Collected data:

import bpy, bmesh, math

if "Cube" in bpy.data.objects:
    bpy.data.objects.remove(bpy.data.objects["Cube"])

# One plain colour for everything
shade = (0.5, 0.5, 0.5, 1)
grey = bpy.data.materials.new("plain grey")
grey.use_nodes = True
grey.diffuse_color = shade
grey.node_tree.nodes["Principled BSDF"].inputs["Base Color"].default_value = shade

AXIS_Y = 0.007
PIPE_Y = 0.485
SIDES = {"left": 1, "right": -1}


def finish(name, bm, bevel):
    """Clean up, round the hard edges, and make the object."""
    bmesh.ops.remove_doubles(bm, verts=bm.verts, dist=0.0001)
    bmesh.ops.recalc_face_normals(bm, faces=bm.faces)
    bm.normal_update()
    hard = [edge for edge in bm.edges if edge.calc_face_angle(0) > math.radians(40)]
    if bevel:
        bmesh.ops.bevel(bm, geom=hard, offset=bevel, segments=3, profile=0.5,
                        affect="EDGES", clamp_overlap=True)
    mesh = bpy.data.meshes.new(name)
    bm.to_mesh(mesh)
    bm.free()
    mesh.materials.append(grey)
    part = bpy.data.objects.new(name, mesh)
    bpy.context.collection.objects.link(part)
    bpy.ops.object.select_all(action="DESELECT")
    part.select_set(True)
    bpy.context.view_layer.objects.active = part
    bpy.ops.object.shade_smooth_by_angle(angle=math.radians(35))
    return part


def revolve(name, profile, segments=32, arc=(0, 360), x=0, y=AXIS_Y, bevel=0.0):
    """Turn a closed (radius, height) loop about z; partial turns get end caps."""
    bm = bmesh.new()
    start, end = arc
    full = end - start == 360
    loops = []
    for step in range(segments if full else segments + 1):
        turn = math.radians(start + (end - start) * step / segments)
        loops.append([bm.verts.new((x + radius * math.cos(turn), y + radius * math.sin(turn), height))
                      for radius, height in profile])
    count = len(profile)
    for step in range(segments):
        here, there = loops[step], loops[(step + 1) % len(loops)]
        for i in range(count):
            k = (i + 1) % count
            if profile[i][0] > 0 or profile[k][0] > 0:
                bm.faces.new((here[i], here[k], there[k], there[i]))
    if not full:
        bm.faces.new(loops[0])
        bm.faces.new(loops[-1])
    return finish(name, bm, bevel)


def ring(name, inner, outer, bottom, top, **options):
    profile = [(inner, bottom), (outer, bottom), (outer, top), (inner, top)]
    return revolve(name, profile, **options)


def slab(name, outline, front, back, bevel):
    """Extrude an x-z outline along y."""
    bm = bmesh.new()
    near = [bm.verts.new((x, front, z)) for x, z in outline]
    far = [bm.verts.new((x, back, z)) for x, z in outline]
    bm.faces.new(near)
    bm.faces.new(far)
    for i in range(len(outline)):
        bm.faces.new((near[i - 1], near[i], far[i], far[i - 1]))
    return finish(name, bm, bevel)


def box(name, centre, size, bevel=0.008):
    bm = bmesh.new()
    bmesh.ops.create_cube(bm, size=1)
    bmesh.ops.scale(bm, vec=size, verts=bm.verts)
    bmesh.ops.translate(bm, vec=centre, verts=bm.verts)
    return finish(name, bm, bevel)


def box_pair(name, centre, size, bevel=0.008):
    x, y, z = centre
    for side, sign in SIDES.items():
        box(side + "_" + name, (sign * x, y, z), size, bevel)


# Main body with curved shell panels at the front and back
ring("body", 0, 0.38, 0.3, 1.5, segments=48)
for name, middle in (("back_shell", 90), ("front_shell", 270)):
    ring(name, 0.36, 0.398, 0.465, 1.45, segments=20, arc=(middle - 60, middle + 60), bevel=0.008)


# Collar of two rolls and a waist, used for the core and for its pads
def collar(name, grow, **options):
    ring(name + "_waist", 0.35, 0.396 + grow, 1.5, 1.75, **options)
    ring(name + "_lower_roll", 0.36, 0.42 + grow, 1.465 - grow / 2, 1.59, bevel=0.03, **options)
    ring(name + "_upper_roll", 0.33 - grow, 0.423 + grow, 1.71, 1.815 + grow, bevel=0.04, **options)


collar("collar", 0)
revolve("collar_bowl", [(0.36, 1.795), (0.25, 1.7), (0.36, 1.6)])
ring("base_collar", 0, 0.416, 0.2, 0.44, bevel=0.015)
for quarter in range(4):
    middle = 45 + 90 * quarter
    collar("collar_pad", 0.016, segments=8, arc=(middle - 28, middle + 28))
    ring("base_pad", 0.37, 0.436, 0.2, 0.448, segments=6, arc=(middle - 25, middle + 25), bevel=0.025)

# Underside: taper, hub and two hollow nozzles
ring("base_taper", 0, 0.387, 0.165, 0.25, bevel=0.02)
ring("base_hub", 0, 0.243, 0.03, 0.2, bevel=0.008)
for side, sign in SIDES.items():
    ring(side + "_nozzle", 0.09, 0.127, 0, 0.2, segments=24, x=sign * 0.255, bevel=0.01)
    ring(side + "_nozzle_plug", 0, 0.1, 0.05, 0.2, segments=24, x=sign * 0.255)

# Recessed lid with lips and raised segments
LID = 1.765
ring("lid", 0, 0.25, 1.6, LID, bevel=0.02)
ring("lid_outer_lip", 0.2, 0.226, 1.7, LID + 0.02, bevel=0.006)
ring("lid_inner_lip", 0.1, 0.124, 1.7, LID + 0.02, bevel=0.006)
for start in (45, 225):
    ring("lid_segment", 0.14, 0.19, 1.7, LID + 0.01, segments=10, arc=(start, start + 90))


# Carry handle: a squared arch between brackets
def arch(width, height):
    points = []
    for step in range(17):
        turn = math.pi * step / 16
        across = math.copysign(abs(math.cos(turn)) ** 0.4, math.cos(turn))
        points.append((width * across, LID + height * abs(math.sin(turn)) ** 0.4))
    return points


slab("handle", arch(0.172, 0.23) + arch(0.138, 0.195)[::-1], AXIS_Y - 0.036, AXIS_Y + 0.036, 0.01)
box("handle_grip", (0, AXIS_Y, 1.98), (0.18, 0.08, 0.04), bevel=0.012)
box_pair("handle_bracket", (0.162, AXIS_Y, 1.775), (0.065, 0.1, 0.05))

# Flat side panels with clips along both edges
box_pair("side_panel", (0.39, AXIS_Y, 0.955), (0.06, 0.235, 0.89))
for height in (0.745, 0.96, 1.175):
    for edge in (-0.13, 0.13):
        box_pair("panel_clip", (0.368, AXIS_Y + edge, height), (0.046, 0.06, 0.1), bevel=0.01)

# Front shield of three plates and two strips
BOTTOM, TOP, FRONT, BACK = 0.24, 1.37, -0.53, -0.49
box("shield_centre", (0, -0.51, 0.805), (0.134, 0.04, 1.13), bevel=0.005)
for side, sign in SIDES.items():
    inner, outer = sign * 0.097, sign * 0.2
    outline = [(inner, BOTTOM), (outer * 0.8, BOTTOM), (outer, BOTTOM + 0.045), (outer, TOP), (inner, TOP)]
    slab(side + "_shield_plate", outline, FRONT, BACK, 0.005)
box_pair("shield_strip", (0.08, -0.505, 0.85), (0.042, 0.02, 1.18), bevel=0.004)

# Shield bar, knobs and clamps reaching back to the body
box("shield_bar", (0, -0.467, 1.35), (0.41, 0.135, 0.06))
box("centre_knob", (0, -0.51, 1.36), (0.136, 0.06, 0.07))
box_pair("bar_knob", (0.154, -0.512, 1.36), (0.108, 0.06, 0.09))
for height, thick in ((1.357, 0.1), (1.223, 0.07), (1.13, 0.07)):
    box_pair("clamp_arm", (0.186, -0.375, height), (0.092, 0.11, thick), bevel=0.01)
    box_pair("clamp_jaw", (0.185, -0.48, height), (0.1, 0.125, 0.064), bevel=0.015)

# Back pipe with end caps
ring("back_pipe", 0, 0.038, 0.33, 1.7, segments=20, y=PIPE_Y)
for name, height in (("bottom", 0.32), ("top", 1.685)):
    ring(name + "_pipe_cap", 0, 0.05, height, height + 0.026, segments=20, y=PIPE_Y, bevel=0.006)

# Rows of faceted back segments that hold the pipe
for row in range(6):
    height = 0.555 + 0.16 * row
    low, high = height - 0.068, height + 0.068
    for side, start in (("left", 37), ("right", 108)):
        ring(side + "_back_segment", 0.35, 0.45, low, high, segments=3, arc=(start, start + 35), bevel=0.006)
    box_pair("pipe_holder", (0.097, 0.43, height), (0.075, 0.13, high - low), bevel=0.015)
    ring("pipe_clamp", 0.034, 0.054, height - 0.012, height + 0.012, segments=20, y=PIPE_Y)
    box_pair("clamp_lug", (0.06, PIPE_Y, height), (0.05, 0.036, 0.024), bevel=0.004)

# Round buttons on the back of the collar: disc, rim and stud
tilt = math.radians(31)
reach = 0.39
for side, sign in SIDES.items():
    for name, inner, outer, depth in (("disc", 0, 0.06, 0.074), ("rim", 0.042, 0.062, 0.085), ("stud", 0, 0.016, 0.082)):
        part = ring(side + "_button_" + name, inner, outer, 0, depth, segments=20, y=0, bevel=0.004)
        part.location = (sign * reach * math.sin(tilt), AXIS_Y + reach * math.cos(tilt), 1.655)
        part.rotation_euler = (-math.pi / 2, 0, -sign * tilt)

- _Work task_
As the answer, set down only the lines from the data above between the one holding "full = end - start == 360" and the one holding "bm.faces.new((near[i - 1], near[i], far[i], far[i", inclusive, exactly as they read.

- _Reply_
    full = end - start == 360
    loops = []
    for step in range(segments if full else segments + 1):
        turn = math.radians(start + (end - start) * step / segments)
        loops.append([bm.verts.new((x + radius * math.cos(turn), y + radius * math.sin(turn), height))
                      for radius, height in profile])
    count = len(profile)
    for step in range(segments):
        here, there = loops[step], loops[(step + 1) % len(loops)]
        for i in range(count):
            k = (i + 1) % count
            if profile[i][0] > 0 or profile[k][0] > 0:
                bm.faces.new((here[i], here[k], there[k], there[i]))
    if not full:
        bm.faces.new(loops[0])
        bm.faces.new(loops[-1])
    return finish(name, bm, bevel)


def ring(name, inner, outer, bottom, top, **options):
    profile = [(inner, bottom), (outer, bottom), (outer, top), (inner, top)]
    return revolve(name, profile, **options)


def slab(name, outline, front, back, bevel):
    """Extrude an x-z outline along y."""
    bm = bmesh.new()
    near = [bm.verts.new((x, front, z)) for x, z in outline]
    far = [bm.verts.new((x, back, z)) for x, z in outline]
    bm.faces.new(near)
    bm.faces.new(far)
    for i in range(len(outline)):
        bm.faces.new((near[i - 1], near[i], far[i], far[i - 1]))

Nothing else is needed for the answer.